With these options for transfer and more, the question is what patterns to use. While various colours, minerals, herbs, gemstones and geometrical designs can be useful, that question is answered for the most part by Steiner and Kolisko’s work. Steiner introduced earthly horn manure and cosmic horn silica preparations (made using cows’ horns with clay to cap the open ends of the horns) as remedies in his agriculture course. To grasp a cow horn’s resonant power, hold an empty horn up to your ear and imagine that resonant tone working on the contents while buried in the soil for six months or so. These preparations or their homeopathic or radionic patterns can be used to enhance the silica and lime streams of life force discussed previously.

Steiner also introduced several herbal preparations; one for each planet, ensuring whatever was needed could be supplied in terms of boosting the individual planetary forces.[3] Unfortunately in light of the cult flavour that set in after Steiner’s death it is understandable but inappropriate that some dismiss burying cow horns as pseudo science. This shows lack of understanding—and perhaps in some cases arrogance on the part of know-it-alls.

Make no mistake, we cannot meet all our challenges in agriculture purely with substances. We need an understanding of life forces as well. We will never turn our farms around to where they run up instead of running down if we don’t impart life. To do this we must operate our farms (or gardens) as living organisms with boundaries. These can be the property boundaries, which are themselves patterns within which organizational energies can build up. Without boundaries life forces leak away, flowing to someplace else where they can collect.

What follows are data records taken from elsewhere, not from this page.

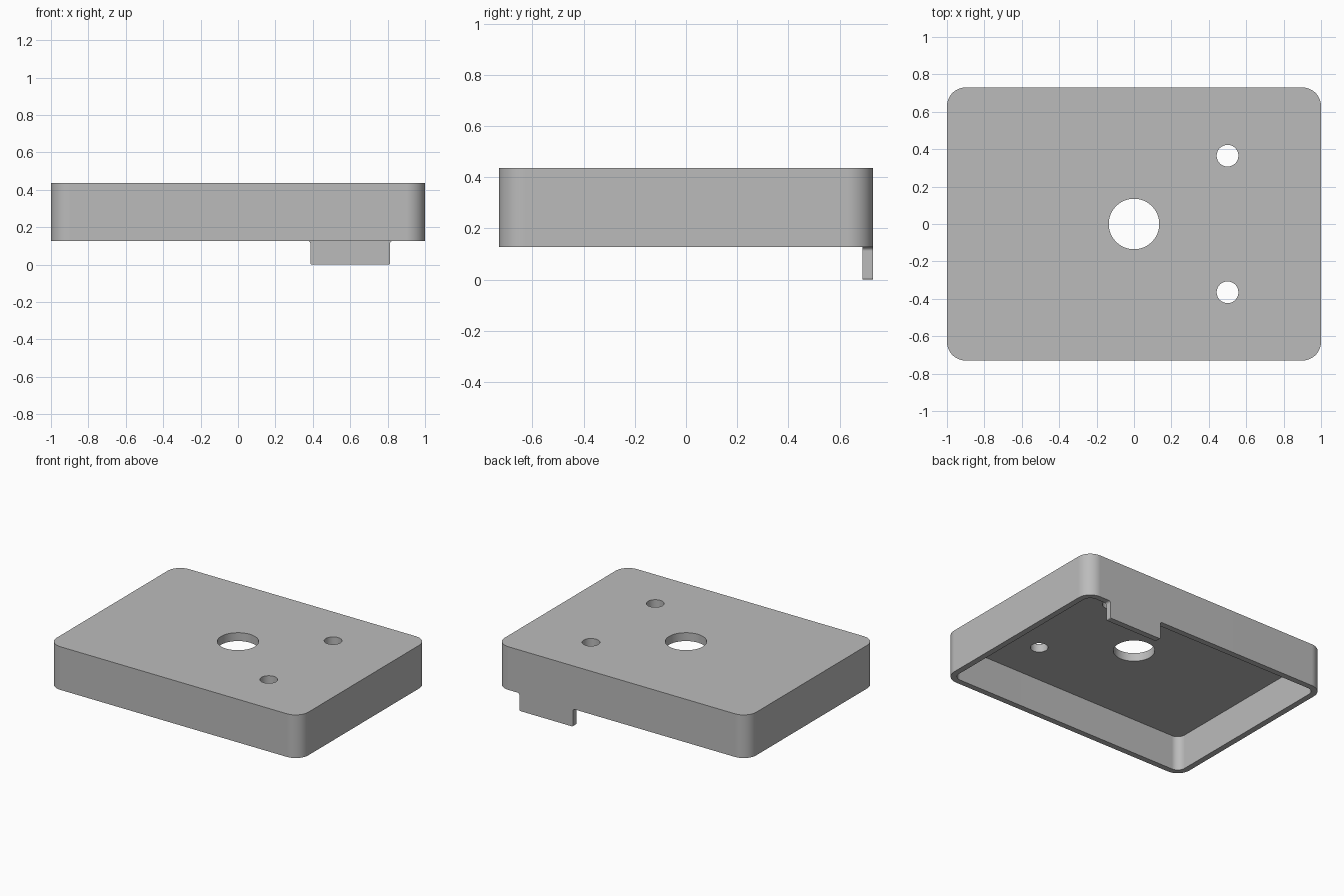
import bpy, bmesh
from math import pi, cos, sin
from mathutils import Vector

if "Cube" in bpy.data.objects:
    bpy.data.objects.remove(bpy.data.objects["Cube"])

HALF_X, HALF_Y = 1.0, 0.73
RIM_Z, LID_Z = 0.127, 0.437
WALL, LID = 0.042, 0.06
CORNER = 0.1

grey = bpy.data.materials.new("plain grey")
grey.use_nodes = True
colour = (0.5, 0.5, 0.5, 1)
grey.diffuse_color = colour
grey.node_tree.nodes["Principled BSDF"].inputs["Base Color"].default_value = colour


def arc(cx, cy, r, start, end, steps=12):
    angles = [start + (end - start) * i / steps for i in range(steps + 1)]
    return [(cx + r * cos(a), cy + r * sin(a)) for a in angles]


def rounded_rect(hx, hy, r):
    points = []
    for i, (sx, sy) in enumerate([(1, 1), (-1, 1), (-1, -1), (1, -1)]):
        points += arc(sx * (hx - r), sy * (hy - r), r, i * pi / 2, (i + 1) * pi / 2)
    return points


def prism(name, points, sweep):
    """Extrude a closed outline of 3D points along the sweep vector."""
    bm = bmesh.new()
    face = bm.faces.new([bm.verts.new(p) for p in points])
    moved = bmesh.ops.extrude_face_region(bm, geom=[face], use_keep_orig=True)["geom"]
    bmesh.ops.translate(bm, vec=Vector(sweep),
                        verts=[g for g in moved if isinstance(g, bmesh.types.BMVert)])
    bmesh.ops.recalc_face_normals(bm, faces=bm.faces)
    mesh = bpy.data.meshes.new(name)
    bm.to_mesh(mesh)
    bm.free()
    mesh.materials.append(grey)
    obj = bpy.data.objects.new(name, mesh)
    bpy.context.collection.objects.link(obj)
    return obj


def upright(name, outline, z0, z1):
    return prism(name, [(x, y, z0) for x, y in outline], (0, 0, z1 - z0))


def activate(obj):
    bpy.ops.object.select_all(action='DESELECT')
    obj.select_set(True)
    bpy.context.view_layer.objects.active = obj


def cut(obj, cutter):
    activate(obj)
    mod = obj.modifiers.new("cut", 'BOOLEAN')
    mod.operation = 'DIFFERENCE'
    mod.solver = 'EXACT'
    mod.object = cutter
    bpy.ops.object.modifier_apply(modifier=mod.name)
    bpy.data.objects.remove(cutter)


# Tray-like cover, open underneath
cover = upright("cover_shell", rounded_rect(HALF_X, HALF_Y, CORNER), RIM_Z, LID_Z)
cavity = rounded_rect(HALF_X - WALL, HALF_Y - WALL, CORNER - WALL)
cut(cover, upright("cavity_cutter", cavity, RIM_Z - 0.1, LID_Z - LID))

# One large and two small holes through the lid
for x, y, r in [(0, 0, 0.135), (0.5, 0.365, 0.058), (0.5, -0.365, 0.058)]:
    circle = arc(x, y, r, 0, 2 * pi, 64)[:-1]
    cut(cover, upright("hole_cutter", circle, LID_Z - 0.2, LID_Z + 0.1))

# Tab under the back wall, flared at the top and eased at the bottom
TAB_X, TAB_HALF, FLARE, EASE = 0.6, 0.213, 0.015, 0.008
half = arc(TAB_HALF + FLARE, RIM_Z - FLARE, FLARE, pi / 2, pi, 8)
half += arc(TAB_HALF - EASE, EASE, EASE, 0, -pi / 2, 6)
outline = half + [(-x, z) for x, z in reversed(half)]
tab = prism("back_tab", [(TAB_X + x, HALF_Y, z) for x, z in outline], (0, -WALL, 0))

# Smooth curved walls, crisp edges
for obj in (cover, tab):
    activate(obj)
    bpy.ops.object.shade_smooth_by_angle()
    obj.modifiers.new("flat walls", 'WEIGHTED_NORMAL').keep_sharp = True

Which method we use to get life energy to build up in our soil matters less than whether we impart life forces in an appropriate, balanced way. Timing and balance are key. The original method, introduced by Steiner, of stirring the preparations and sprinkling them out over the land is a beautiful adaptation of homeopathy. It works well on a small scale, and the main cost is labour. Of course, if there are enough participants it also works for large acreages.

Back in 1924 in Germany, Steiner envisioned that families could pool their energies on Sundays and apply the remedies festively. Stirring and spraying preparations is just the sort of thing that children, with their sensitivity to life forces, could delight in and derive enormous benefit from. Alas, that might have been true in Germany in 1924, but it no longer is true in most of western society. Probably in parts of India, China, Africa or elsewhere in the third world it may still be true, and where people can put their hand to the task very little other investment is required to apply these remedies by stirring and spraying three or four times annually over a family plot of land.

However, for large scale operations without enough available labor a variety of methods have become popular. These include stirring machinery, homeopathy, flow forms, vortex brewers, irrigation, spray rigs, radionics and field broadcasting. Despite prejudices and rivalries, all methods are effective since fundamentally it is patterns that give rise to organization, and organization is the basis of life. Regardless of method, transferring organizational patterns works within the realm of the living since the patterns are highly organized and they propagate themselves. It even works on cattle stations to put these remedies in watering troughs and irrigation channels to get them out onto the land at appropriate times of the year. As for the most important time of the year, this tends to be the most ignored time of the year—winter.


[1] In keeping with the traditions of alchemists such as Paracelsus (1493-1541), Kolisko used salts of gold, mercury, copper, silver, iron, tin and lead to examine seasonal relationships over a period of several years with the Sun, Mercury, Venus, Moon, Mars, Jupiter and Saturn.

[2] “The remedy should operate in the body like a fire, and its effect on the disease should be as violent as that of fire on a pile of wood. This mystery of fire should also apply to what you call dosage. How would it be possible to weigh the amount of fire needed to consume a pile of wood or a house? No, fire cannot be weighed! However, you know that one little spark is heavy enough to set a forest on fire, a little spark that has no weight at all.” —Paracelsus